▸ **WHAT THE TASK REQUIRES**: Leave out the pictures, and write out exactly the lines from the beginning of the material to the line holding "CX = RIGHT - 2", that line included, and nothing else.

▸ **SUPPLIED DATA**:
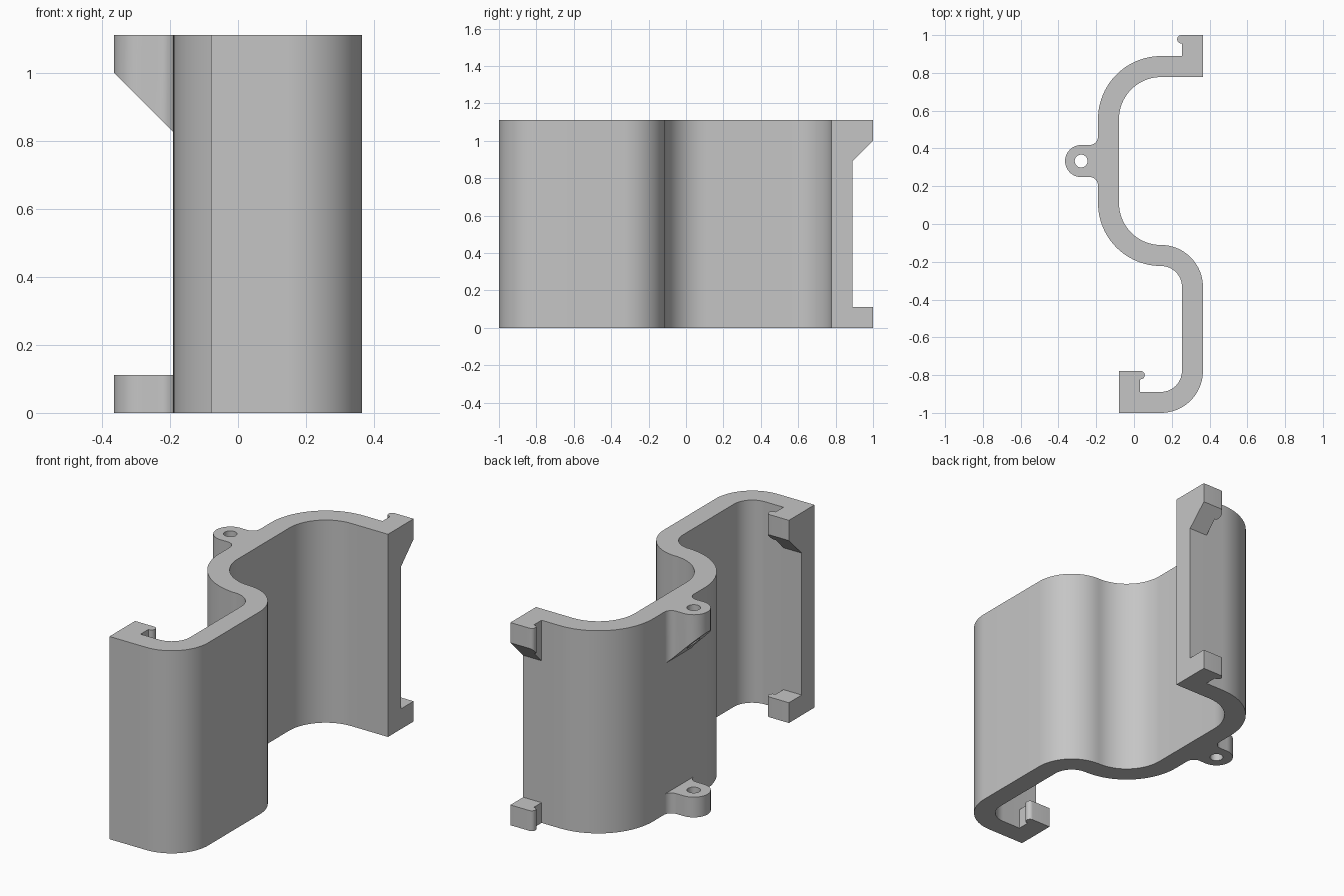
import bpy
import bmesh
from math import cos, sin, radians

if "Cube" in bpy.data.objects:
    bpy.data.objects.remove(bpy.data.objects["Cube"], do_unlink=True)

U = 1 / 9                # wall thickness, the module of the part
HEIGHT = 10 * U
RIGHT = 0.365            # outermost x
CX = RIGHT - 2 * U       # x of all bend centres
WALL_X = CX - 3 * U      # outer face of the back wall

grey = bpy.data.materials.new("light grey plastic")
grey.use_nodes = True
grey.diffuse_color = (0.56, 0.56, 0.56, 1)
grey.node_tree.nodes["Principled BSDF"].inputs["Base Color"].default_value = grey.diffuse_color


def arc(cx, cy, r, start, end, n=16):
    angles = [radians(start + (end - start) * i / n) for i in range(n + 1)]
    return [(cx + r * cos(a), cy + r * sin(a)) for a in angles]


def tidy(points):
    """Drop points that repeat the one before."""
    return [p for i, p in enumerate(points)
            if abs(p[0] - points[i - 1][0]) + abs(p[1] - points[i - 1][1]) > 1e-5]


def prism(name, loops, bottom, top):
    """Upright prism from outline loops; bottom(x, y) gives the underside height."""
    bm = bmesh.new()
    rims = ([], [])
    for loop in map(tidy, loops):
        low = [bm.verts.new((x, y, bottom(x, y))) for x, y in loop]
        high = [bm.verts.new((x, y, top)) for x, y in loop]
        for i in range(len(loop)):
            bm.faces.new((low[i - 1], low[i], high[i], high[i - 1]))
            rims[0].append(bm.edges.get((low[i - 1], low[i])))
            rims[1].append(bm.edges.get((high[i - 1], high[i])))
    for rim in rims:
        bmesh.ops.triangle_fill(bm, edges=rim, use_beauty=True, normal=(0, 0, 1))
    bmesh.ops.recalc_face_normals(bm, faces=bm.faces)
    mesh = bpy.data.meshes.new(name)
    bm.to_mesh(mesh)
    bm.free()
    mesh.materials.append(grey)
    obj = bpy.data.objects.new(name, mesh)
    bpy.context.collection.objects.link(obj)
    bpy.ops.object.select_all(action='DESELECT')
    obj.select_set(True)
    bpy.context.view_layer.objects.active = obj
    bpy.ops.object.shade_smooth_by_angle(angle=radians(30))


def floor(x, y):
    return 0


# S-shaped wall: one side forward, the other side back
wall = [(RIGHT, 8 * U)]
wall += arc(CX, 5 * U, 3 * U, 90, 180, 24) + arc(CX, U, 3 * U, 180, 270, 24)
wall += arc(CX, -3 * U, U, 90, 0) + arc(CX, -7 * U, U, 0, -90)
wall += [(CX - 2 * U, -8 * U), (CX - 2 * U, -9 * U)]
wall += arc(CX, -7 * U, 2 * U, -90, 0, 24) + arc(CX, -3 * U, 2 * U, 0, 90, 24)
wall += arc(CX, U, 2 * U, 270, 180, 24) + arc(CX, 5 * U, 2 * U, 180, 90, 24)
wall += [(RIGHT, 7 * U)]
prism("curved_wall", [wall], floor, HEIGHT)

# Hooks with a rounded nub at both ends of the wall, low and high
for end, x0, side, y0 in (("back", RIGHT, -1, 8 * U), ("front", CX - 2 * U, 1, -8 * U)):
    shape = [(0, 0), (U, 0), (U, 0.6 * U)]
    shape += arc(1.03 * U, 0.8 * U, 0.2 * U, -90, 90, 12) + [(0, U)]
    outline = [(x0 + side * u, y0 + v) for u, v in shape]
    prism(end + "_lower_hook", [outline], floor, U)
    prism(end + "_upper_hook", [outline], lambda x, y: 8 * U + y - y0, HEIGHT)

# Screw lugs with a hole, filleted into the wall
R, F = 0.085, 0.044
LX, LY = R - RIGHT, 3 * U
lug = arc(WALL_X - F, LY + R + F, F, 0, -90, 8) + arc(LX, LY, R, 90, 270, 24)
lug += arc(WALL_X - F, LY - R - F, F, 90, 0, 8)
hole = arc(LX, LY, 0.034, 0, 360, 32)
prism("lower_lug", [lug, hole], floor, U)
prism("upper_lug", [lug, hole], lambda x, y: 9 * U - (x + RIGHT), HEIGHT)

▸ **OUTPUT BELOW**:
import bpy
import bmesh
from math import cos, sin, radians

if "Cube" in bpy.data.objects:
    bpy.data.objects.remove(bpy.data.objects["Cube"], do_unlink=True)

U = 1 / 9                # wall thickness, the module of the part
HEIGHT = 10 * U
RIGHT = 0.365            # outermost x
CX = RIGHT - 2 * U       # x of all bend centres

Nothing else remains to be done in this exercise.